Plain-text document sources
##########

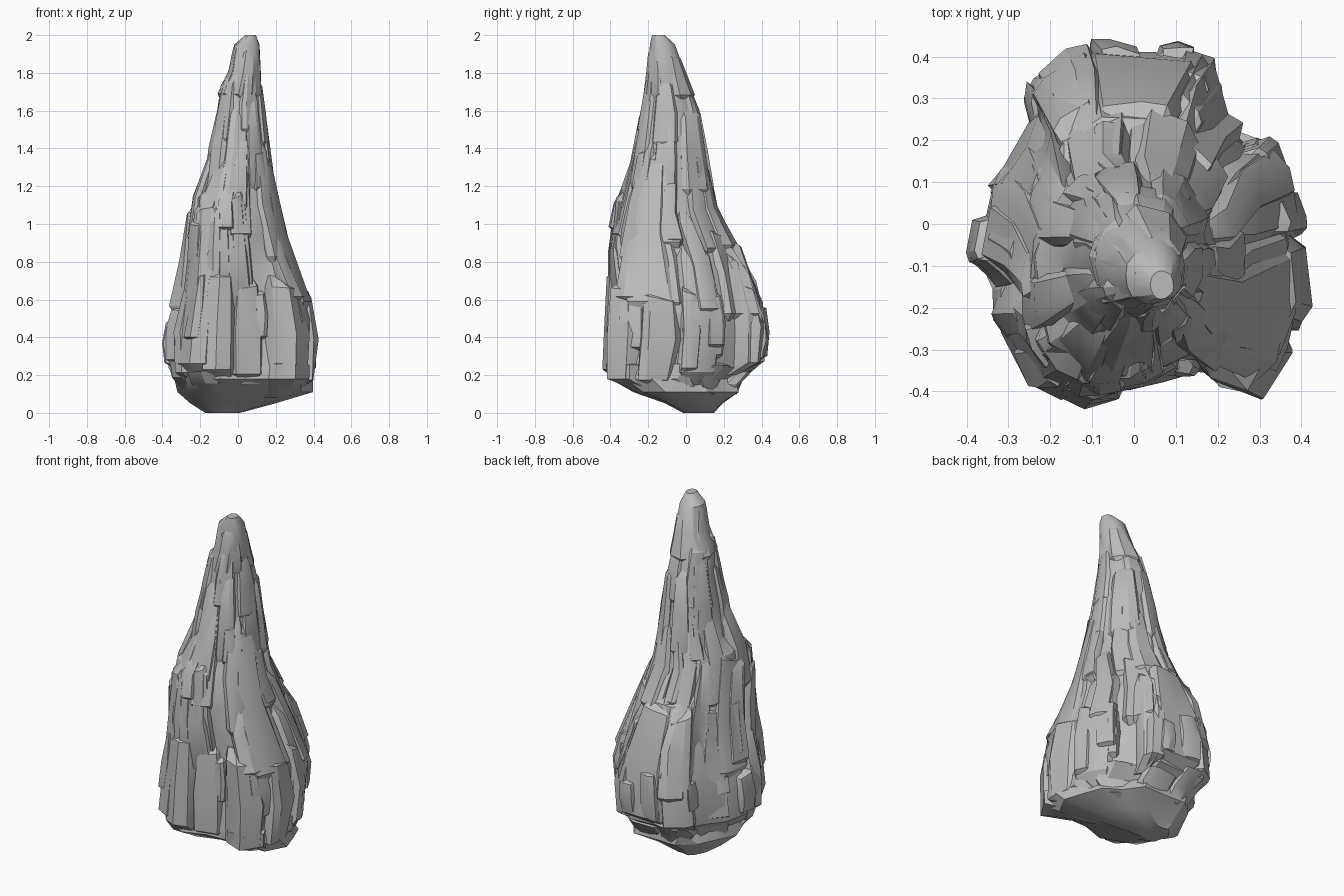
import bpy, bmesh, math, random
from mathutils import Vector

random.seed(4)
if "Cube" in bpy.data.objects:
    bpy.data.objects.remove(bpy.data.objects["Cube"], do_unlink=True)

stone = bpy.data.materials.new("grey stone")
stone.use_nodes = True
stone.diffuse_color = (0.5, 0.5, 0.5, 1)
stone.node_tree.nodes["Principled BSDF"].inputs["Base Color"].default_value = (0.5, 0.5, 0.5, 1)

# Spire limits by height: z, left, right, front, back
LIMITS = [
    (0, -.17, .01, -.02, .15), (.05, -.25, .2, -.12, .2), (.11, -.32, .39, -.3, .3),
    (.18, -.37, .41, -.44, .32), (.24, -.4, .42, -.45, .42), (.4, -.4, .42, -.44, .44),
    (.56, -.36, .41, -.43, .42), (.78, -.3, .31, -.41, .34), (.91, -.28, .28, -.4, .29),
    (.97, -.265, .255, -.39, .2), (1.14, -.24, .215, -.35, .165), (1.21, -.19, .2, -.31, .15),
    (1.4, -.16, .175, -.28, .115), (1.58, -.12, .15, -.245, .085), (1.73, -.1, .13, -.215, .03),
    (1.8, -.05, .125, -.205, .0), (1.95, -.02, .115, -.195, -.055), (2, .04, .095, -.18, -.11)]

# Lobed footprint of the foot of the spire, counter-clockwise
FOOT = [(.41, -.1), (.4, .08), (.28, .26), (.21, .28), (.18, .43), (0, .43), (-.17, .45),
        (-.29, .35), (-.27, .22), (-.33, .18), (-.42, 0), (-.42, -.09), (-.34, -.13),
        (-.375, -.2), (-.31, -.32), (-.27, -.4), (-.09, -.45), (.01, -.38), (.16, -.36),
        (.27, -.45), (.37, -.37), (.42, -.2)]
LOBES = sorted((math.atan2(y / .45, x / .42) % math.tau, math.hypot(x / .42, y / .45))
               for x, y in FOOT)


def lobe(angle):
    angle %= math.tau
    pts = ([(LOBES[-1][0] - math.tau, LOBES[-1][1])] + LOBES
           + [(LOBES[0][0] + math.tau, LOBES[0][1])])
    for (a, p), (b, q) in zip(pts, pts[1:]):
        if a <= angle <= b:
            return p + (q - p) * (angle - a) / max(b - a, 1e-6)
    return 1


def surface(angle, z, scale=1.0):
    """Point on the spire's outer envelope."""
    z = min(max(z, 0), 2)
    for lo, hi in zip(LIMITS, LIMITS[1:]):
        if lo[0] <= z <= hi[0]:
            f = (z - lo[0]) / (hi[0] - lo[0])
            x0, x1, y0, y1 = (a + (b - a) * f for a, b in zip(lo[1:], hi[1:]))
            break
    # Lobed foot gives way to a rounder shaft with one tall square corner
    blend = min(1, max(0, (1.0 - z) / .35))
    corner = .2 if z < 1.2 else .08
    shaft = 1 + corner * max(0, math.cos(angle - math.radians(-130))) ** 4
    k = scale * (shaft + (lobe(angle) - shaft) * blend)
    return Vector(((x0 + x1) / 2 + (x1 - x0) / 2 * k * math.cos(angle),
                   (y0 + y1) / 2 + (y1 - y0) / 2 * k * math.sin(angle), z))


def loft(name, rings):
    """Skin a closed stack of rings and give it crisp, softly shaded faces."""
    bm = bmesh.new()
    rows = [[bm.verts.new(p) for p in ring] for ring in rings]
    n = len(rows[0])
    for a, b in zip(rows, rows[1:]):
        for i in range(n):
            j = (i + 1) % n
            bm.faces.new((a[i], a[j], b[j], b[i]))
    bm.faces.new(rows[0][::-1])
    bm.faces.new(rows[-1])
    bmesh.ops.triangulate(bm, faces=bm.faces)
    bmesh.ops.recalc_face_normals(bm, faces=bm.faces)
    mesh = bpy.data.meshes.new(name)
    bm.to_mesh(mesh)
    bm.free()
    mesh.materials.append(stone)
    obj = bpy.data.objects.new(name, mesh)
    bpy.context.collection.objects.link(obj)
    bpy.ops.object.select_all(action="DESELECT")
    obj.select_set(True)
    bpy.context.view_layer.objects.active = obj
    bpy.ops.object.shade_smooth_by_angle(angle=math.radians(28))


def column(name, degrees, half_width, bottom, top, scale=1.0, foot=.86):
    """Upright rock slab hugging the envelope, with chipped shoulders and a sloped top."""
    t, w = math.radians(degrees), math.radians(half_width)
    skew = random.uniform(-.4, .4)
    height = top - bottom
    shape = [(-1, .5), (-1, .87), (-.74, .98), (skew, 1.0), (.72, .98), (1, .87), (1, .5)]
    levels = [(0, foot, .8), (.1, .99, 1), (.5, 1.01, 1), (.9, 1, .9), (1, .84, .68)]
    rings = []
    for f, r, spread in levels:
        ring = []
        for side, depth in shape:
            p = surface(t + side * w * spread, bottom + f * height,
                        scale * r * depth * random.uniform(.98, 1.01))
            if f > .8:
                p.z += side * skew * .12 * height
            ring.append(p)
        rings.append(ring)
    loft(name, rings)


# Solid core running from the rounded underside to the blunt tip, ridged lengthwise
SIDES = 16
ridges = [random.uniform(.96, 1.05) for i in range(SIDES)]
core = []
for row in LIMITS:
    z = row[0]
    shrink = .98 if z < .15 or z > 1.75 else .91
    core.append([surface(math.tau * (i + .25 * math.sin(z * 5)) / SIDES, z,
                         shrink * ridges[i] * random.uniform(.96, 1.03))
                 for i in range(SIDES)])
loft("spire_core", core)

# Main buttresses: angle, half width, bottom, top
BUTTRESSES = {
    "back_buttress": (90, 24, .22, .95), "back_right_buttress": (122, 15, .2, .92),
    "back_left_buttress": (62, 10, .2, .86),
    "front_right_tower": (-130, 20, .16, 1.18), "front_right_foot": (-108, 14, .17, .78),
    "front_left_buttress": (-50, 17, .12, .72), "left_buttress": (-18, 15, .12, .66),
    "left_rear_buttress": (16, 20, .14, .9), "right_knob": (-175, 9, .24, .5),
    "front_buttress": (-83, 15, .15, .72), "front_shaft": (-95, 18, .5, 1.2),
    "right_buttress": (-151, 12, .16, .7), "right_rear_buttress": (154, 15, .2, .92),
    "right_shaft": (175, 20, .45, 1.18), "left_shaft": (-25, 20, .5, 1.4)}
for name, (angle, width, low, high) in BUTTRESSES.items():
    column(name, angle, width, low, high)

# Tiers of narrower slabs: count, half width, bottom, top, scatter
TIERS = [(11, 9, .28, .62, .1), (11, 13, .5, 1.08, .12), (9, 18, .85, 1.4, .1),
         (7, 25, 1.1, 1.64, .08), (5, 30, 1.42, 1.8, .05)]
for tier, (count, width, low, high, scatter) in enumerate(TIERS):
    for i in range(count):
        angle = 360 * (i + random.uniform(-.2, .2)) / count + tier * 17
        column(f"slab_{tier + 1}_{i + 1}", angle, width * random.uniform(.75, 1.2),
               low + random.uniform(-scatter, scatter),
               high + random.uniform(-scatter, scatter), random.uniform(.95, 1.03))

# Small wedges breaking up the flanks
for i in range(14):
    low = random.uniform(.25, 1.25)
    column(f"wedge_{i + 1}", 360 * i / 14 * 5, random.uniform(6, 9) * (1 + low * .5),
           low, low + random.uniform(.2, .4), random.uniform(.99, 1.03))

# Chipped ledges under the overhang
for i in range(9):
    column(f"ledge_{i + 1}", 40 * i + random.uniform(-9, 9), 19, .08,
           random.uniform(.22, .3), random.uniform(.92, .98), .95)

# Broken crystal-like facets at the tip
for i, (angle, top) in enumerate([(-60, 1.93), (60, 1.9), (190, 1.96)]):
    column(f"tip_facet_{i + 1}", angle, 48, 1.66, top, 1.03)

##########

§ What to produce: A verbatim copy of the records is needed, with all images omitted.

§ Response:
import bpy, bmesh, math, random
from mathutils import Vector

random.seed(4)
if "Cube" in bpy.data.objects:
    bpy.data.objects.remove(bpy.data.objects["Cube"], do_unlink=True)

stone = bpy.data.materials.new("grey stone")
stone.use_nodes = True
stone.diffuse_color = (0.5, 0.5, 0.5, 1)
stone.node_tree.nodes["Principled BSDF"].inputs["Base Color"].default_value = (0.5, 0.5, 0.5, 1)

# Spire limits by height: z, left, right, front, back
LIMITS = [
    (0, -.17, .01, -.02, .15), (.05, -.25, .2, -.12, .2), (.11, -.32, .39, -.3, .3),
    (.18, -.37, .41, -.44, .32), (.24, -.4, .42, -.45, .42), (.4, -.4, .42, -.44, .44),
    (.56, -.36, .41, -.43, .42), (.78, -.3, .31, -.41, .34), (.91, -.28, .28, -.4, .29),
    (.97, -.265, .255, -.39, .2), (1.14, -.24, .215, -.35, .165), (1.21, -.19, .2, -.31, .15),
    (1.4, -.16, .175, -.28, .115), (1.58, -.12, .15, -.245, .085), (1.73, -.1, .13, -.215, .03),
    (1.8, -.05, .125, -.205, .0), (1.95, -.02, .115, -.195, -.055), (2, .04, .095, -.18, -.11)]

# Lobed footprint of the foot of the spire, counter-clockwise
FOOT = [(.41, -.1), (.4, .08), (.28, .26), (.21, .28), (.18, .43), (0, .43), (-.17, .45),
        (-.29, .35), (-.27, .22), (-.33, .18), (-.42, 0), (-.42, -.09), (-.34, -.13),
        (-.375, -.2), (-.31, -.32), (-.27, -.4), (-.09, -.45), (.01, -.38), (.16, -.36),
        (.27, -.45), (.37, -.37), (.42, -.2)]
LOBES = sorted((math.atan2(y / .45, x / .42) % math.tau, math.hypot(x / .42, y / .45))
               for x, y in FOOT)


def lobe(angle):
    angle %= math.tau
    pts = ([(LOBES[-1][0] - math.tau, LOBES[-1][1])] + LOBES
           + [(LOBES[0][0] + math.tau, LOBES[0][1])])
    for (a, p), (b, q) in zip(pts, pts[1:]):
        if a <= angle <= b:
            return p + (q - p) * (angle - a) / max(b - a, 1e-6)
    return 1


def surface(angle, z, scale=1.0):
    """Point on the spire's outer envelope."""
    z = min(max(z, 0), 2)
    for lo, hi in zip(LIMITS, LIMITS[1:]):
        if lo[0] <= z <= hi[0]:
            f = (z - lo[0]) / (hi[0] - lo[0])
            x0, x1, y0, y1 = (a + (b - a) * f for a, b in zip(lo[1:], hi[1:]))
            break
    # Lobed foot gives way to a rounder shaft with one tall square corner
    blend = min(1, max(0, (1.0 - z) / .35))
    corner = .2 if z < 1.2 else .08
    shaft = 1 + corner * max(0, math.cos(angle - math.radians(-130))) ** 4
    k = scale * (shaft + (lobe(angle) - shaft) * blend)
    return Vector(((x0 + x1) / 2 + (x1 - x0) / 2 * k * math.cos(angle),
                   (y0 + y1) / 2 + (y1 - y0) / 2 * k * math.sin(angle), z))


def loft(name, rings):
    """Skin a closed stack of rings and give it crisp, softly shaded faces."""
    bm = bmesh.new()
    rows = [[bm.verts.new(p) for p in ring] for ring in rings]
    n = len(rows[0])
    for a, b in zip(rows, rows[1:]):
        for i in range(n):
            j = (i + 1) % n
            bm.faces.new((a[i], a[j], b[j], b[i]))
    bm.faces.new(rows[0][::-1])
    bm.faces.new(rows[-1])
    bmesh.ops.triangulate(bm, faces=bm.faces)
    bmesh.ops.recalc_face_normals(bm, faces=bm.faces)
    mesh = bpy.data.meshes.new(name)
    bm.to_mesh(mesh)
    bm.free()
    mesh.materials.append(stone)
    obj = bpy.data.objects.new(name, mesh)
    bpy.context.collection.objects.link(obj)
    bpy.ops.object.select_all(action="DESELECT")
    obj.select_set(True)
    bpy.context.view_layer.objects.active = obj
    bpy.ops.object.shade_smooth_by_angle(angle=math.radians(28))


def column(name, degrees, half_width, bottom, top, scale=1.0, foot=.86):
    """Upright rock slab hugging the envelope, with chipped shoulders and a sloped top."""
    t, w = math.radians(degrees), math.radians(half_width)
    skew = random.uniform(-.4, .4)
    height = top - bottom
    shape = [(-1, .5), (-1, .87), (-.74, .98), (skew, 1.0), (.72, .98), (1, .87), (1, .5)]
    levels = [(0, foot, .8), (.1, .99, 1), (.5, 1.01, 1), (.9, 1, .9), (1, .84, .68)]
    rings = []
    for f, r, spread in levels:
        ring = []
        for side, depth in shape:
            p = surface(t + side * w * spread, bottom + f * height,
                        scale * r * depth * random.uniform(.98, 1.01))
            if f > .8:
                p.z += side * skew * .12 * height
            ring.append(p)
        rings.append(ring)
    loft(name, rings)


# Solid core running from the rounded underside to the blunt tip, ridged lengthwise
SIDES = 16
ridges = [random.uniform(.96, 1.05) for i in range(SIDES)]
core = []
for row in LIMITS:
    z = row[0]
    shrink = .98 if z < .15 or z > 1.75 else .91
    core.append([surface(math.tau * (i + .25 * math.sin(z * 5)) / SIDES, z,
                         shrink * ridges[i] * random.uniform(.96, 1.03))
                 for i in range(SIDES)])
loft("spire_core", core)

# Main buttresses: angle, half width, bottom, top
BUTTRESSES = {
    "back_buttress": (90, 24, .22, .95), "back_right_buttress": (122, 15, .2, .92),
    "back_left_buttress": (62, 10, .2, .86),
    "front_right_tower": (-130, 20, .16, 1.18), "front_right_foot": (-108, 14, .17, .78),
    "front_left_buttress": (-50, 17, .12, .72), "left_buttress": (-18, 15, .12, .66),
    "left_rear_buttress": (16, 20, .14, .9), "right_knob": (-175, 9, .24, .5),
    "front_buttress": (-83, 15, .15, .72), "front_shaft": (-95, 18, .5, 1.2),
    "right_buttress": (-151, 12, .16, .7), "right_rear_buttress": (154, 15, .2, .92),
    "right_shaft": (175, 20, .45, 1.18), "left_shaft": (-25, 20, .5, 1.4)}
for name, (angle, width, low, high) in BUTTRESSES.items():
    column(name, angle, width, low, high)

# Tiers of narrower slabs: count, half width, bottom, top, scatter
TIERS = [(11, 9, .28, .62, .1), (11, 13, .5, 1.08, .12), (9, 18, .85, 1.4, .1),
         (7, 25, 1.1, 1.64, .08), (5, 30, 1.42, 1.8, .05)]
for tier, (count, width, low, high, scatter) in enumerate(TIERS):
    for i in range(count):
        angle = 360 * (i + random.uniform(-.2, .2)) / count + tier * 17
        column(f"slab_{tier + 1}_{i + 1}", angle, width * random.uniform(.75, 1.2),
               low + random.uniform(-scatter, scatter),
               high + random.uniform(-scatter, scatter), random.uniform(.95, 1.03))

# Small wedges breaking up the flanks
for i in range(14):
    low = random.uniform(.25, 1.25)
    column(f"wedge_{i + 1}", 360 * i / 14 * 5, random.uniform(6, 9) * (1 + low * .5),
           low, low + random.uniform(.2, .4), random.uniform(.99, 1.03))

# Chipped ledges under the overhang
for i in range(9):
    column(f"ledge_{i + 1}", 40 * i + random.uniform(-9, 9), 19, .08,
           random.uniform(.22, .3), random.uniform(.92, .98), .95)

# Broken crystal-like facets at the tip
for i, (angle, top) in enumerate([(-60, 1.93), (60, 1.9), (190, 1.96)]):
    column(f"tip_facet_{i + 1}", angle, 48, 1.66, top, 1.03)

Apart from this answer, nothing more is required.